→ **ABOUT THIS TASK**
Without any pictures, print exactly the lines that run from the start of the data through the line containing "cut(base, prism(label +".

→ **ENTRIES SHOWN**

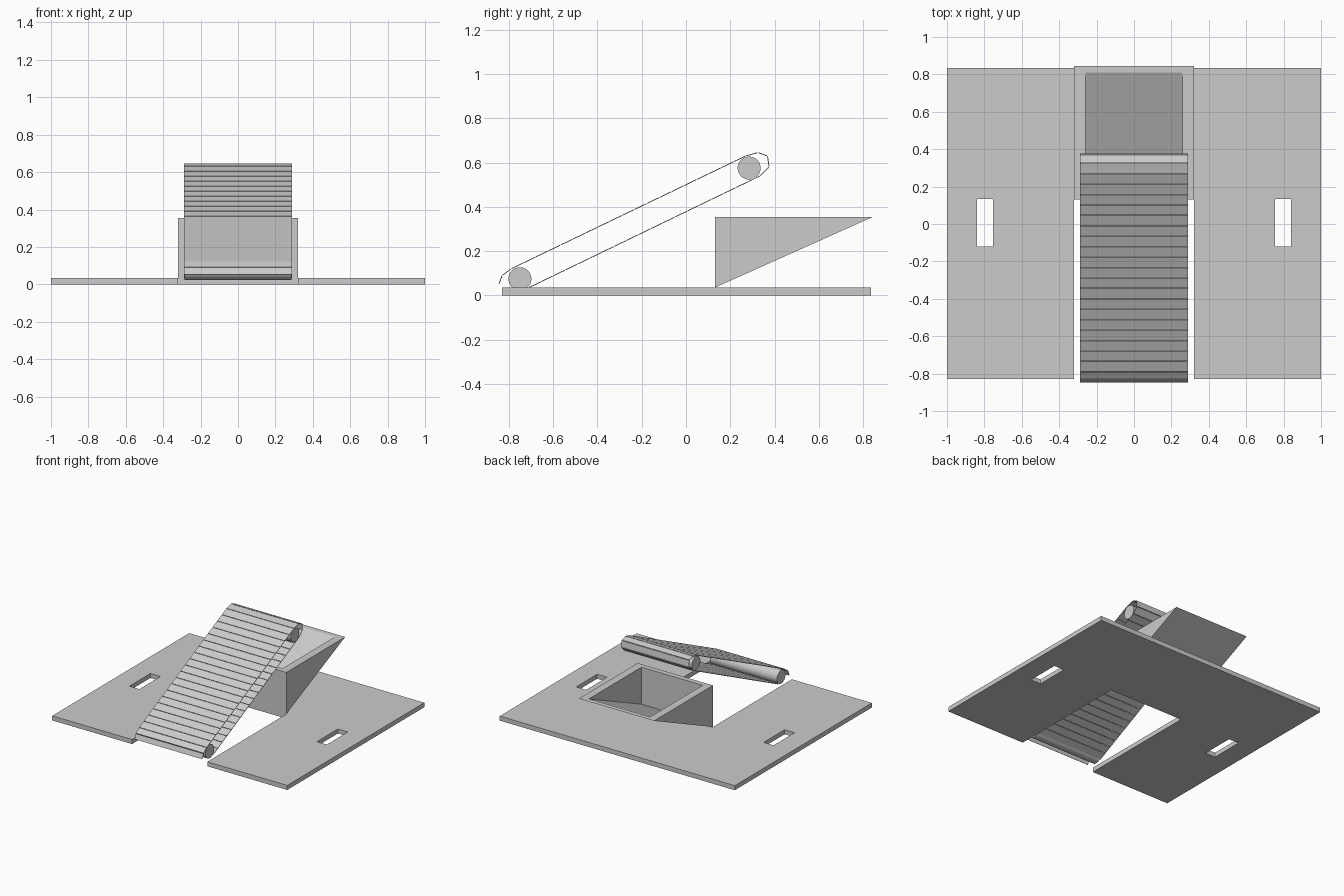
import bpy, bmesh
from math import pi, cos, atan2
from mathutils import Vector, Matrix

if "Cube" in bpy.data.objects:
    bpy.data.objects.remove(bpy.data.objects["Cube"])

grey = bpy.data.materials.new("plain grey")
grey.use_nodes = True
grey.diffuse_color = (0.6, 0.6, 0.6, 1)
grey.node_tree.nodes["Principled BSDF"].inputs["Base Color"].default_value = (0.6, 0.6, 0.6, 1)


def make_object(name, bm):
    bmesh.ops.recalc_face_normals(bm, faces=bm.faces)
    mesh = bpy.data.meshes.new(name)
    bm.to_mesh(mesh)
    bm.free()
    mesh.materials.append(grey)
    obj = bpy.data.objects.new(name, mesh)
    bpy.context.collection.objects.link(obj)
    return obj


def prism(name, outline, axis, low, high):
    """Extrude a 2D outline along axis 0 (outline is y, z) or axis 2 (outline is x, y)."""
    bm = bmesh.new()
    place = (lambda a, b: (low, a, b)) if axis == 0 else (lambda a, b: (a, b, low))
    face = bm.faces.new([bm.verts.new(place(a, b)) for a, b in outline])
    new = bmesh.ops.extrude_face_region(bm, geom=[face])["geom"]
    shift = Vector((0, 0, 0))
    shift[axis] = high - low
    bmesh.ops.translate(bm, vec=shift, verts=[v for v in new if isinstance(v, bmesh.types.BMVert)])
    return make_object(name, bm)


def cut(obj, cutter):
    cutter.hide_render = True
    cutter.hide_viewport = True
    mod = obj.modifiers.new("cut", "BOOLEAN")
    mod.object = cutter
    mod.solver = "EXACT"


# Base plate with a front notch and two handle slots
base = prism("base_plate", [(-1, -.83), (-.32, -.83), (-.32, .13), (.32, .13), (.32, -.83),
                            (1, -.83), (1, .835), (-1, .835)], 2, 0, .035)
for side, label in ((-1, "right"), (1, "left")):
    x0, x1 = side * .755, side * .84
    cut(base, prism(label + "_slot_cutter",
                    [(x0, -.12), (x1, -.12), (x1, .135), (x0, .135)], 2, -.1, .1))

# Open wedge bin
wedge = prism("wedge_bin", [(.13, .035), (.845, .355), (.13, .355)], 0, -.32, .32)
cut(wedge, prism("bin_cavity_cutter", [(.17, .07), (.81, .355), (.81, .4), (.17, .4)], 0, -.26, .26))

# Two rollers
low_axle, high_axle = Vector((0, -.75, .075)), Vector((0, .285, .575))
for name, centre in (("lower_roller", low_axle), ("upper_roller", high_axle)):
    bm = bmesh.new()
    bmesh.ops.create_cone(bm, cap_ends=True, segments=32, radius1=.052, radius2=.052, depth=.57,
                          matrix=Matrix.Translation(centre) @ Matrix.Rotation(pi / 2, 4, "Y"))
    make_object(name, bm)
    bpy.context.view_layer.objects.active = bpy.data.objects[name]
    bpy.data.objects[name].select_set(True)
    bpy.ops.object.shade_smooth_by_angle()
    bpy.data.objects[name].select_set(False)


# Belt made of thin slats
def run(a, b, count):
    a, b = Vector(a), Vector(b)
    return [a.lerp(b, i / count) for i in range(count)]


path = (run((-.71, .035), (.335, .54), 19) + [Vector(p) for p in
        ((.335, .54), (.375, .58), (.368, .63), (.325, .645))] +
        run((.27, .63), (-.79, .12), 19) +
        [Vector(p) for p in ((-.79, .12), (-.83, .09), (-.845, .05))])
bm = bmesh.new()
for a, b in zip(path, path[1:]):
    d = b - a
    middle = (a + b) / 2
    matrix = (Matrix.Translation((0, middle.x, middle.y)) @ Matrix.Rotation(atan2(d.y, d.x), 4, "X")
              @ Matrix.Diagonal((.575, d.length - .003, .004, 1)))
    bmesh.ops.create_cube(bm, size=1, matrix=matrix)
make_object("belt_slats", bm)
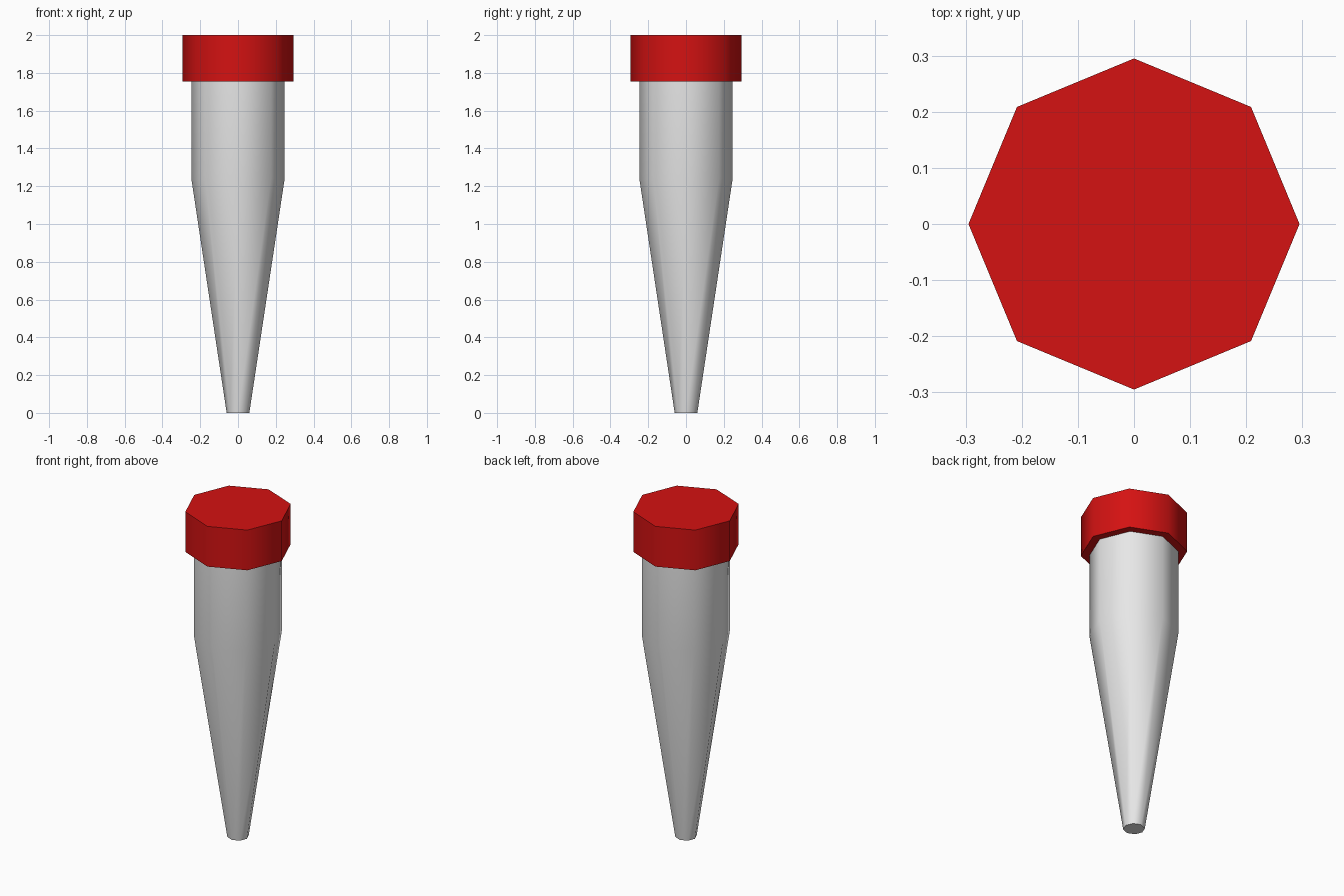
import bpy
import bmesh
from math import cos, sin, pi, radians

SIDES = 8

cube = bpy.data.objects.get("Cube")
if cube:
    bpy.data.objects.remove(cube, do_unlink=True)


def make_material(name, colour):
    mat = bpy.data.materials.new(name)
    mat.use_nodes = True
    mat.diffuse_color = colour
    mat.node_tree.nodes["Principled BSDF"].inputs["Base Color"].default_value = colour
    return mat


def lathe(name, profile, mat):
    """Closed eight-sided solid from (radius, height) pairs, bottom to top."""
    bm = bmesh.new()
    rings = [[bm.verts.new((r * cos(2 * pi * i / SIDES), r * sin(2 * pi * i / SIDES), z))
              for i in range(SIDES)] for r, z in profile]
    for low, high in zip(rings, rings[1:]):
        for i in range(SIDES):
            j = (i + 1) % SIDES
            bm.faces.new((low[i], low[j], high[j], high[i]))
    bm.faces.new(rings[0][::-1])
    bm.faces.new(rings[-1])
    mesh = bpy.data.meshes.new(name)
    bm.to_mesh(mesh)
    bm.free()
    mesh.materials.append(mat)
    obj = bpy.data.objects.new(name, mesh)
    bpy.context.collection.objects.link(obj)
    # Round sides, crisp rims
    bpy.ops.object.select_all(action="DESELECT")
    obj.select_set(True)
    bpy.context.view_layer.objects.active = obj
    bpy.ops.object.shade_smooth_by_angle(angle=radians(60))
    return obj


grey = make_material("light grey", (0.8, 0.8, 0.8, 1))
red = make_material("red", (0.66, 0.006, 0.006, 1))

# Tapered tube with a straight upper section
lathe("tube_body", [(0.06, 0), (0.247, 1.24), (0.247, 1.76)], grey)

# Wider lid
lathe("tube_cap", [(0.295, 1.755), (0.295, 2)], red)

→ **EXERCISE ANSWER**
import bpy, bmesh
from math import pi, cos, atan2
from mathutils import Vector, Matrix

if "Cube" in bpy.data.objects:
    bpy.data.objects.remove(bpy.data.objects["Cube"])

grey = bpy.data.materials.new("plain grey")
grey.use_nodes = True
grey.diffuse_color = (0.6, 0.6, 0.6, 1)
grey.node_tree.nodes["Principled BSDF"].inputs["Base Color"].default_value = (0.6, 0.6, 0.6, 1)


def make_object(name, bm):
    bmesh.ops.recalc_face_normals(bm, faces=bm.faces)
    mesh = bpy.data.meshes.new(name)
    bm.to_mesh(mesh)
    bm.free()
    mesh.materials.append(grey)
    obj = bpy.data.objects.new(name, mesh)
    bpy.context.collection.objects.link(obj)
    return obj


def prism(name, outline, axis, low, high):
    """Extrude a 2D outline along axis 0 (outline is y, z) or axis 2 (outline is x, y)."""
    bm = bmesh.new()
    place = (lambda a, b: (low, a, b)) if axis == 0 else (lambda a, b: (a, b, low))
    face = bm.faces.new([bm.verts.new(place(a, b)) for a, b in outline])
    new = bmesh.ops.extrude_face_region(bm, geom=[face])["geom"]
    shift = Vector((0, 0, 0))
    shift[axis] = high - low
    bmesh.ops.translate(bm, vec=shift, verts=[v for v in new if isinstance(v, bmesh.types.BMVert)])
    return make_object(name, bm)


def cut(obj, cutter):
    cutter.hide_render = True
    cutter.hide_viewport = True
    mod = obj.modifiers.new("cut", "BOOLEAN")
    mod.object = cutter
    mod.solver = "EXACT"


# Base plate with a front notch and two handle slots
base = prism("base_plate", [(-1, -.83), (-.32, -.83), (-.32, .13), (.32, .13), (.32, -.83),
                            (1, -.83), (1, .835), (-1, .835)], 2, 0, .035)
for side, label in ((-1, "right"), (1, "left")):
    x0, x1 = side * .755, side * .84
    cut(base, prism(label + "_slot_cutter",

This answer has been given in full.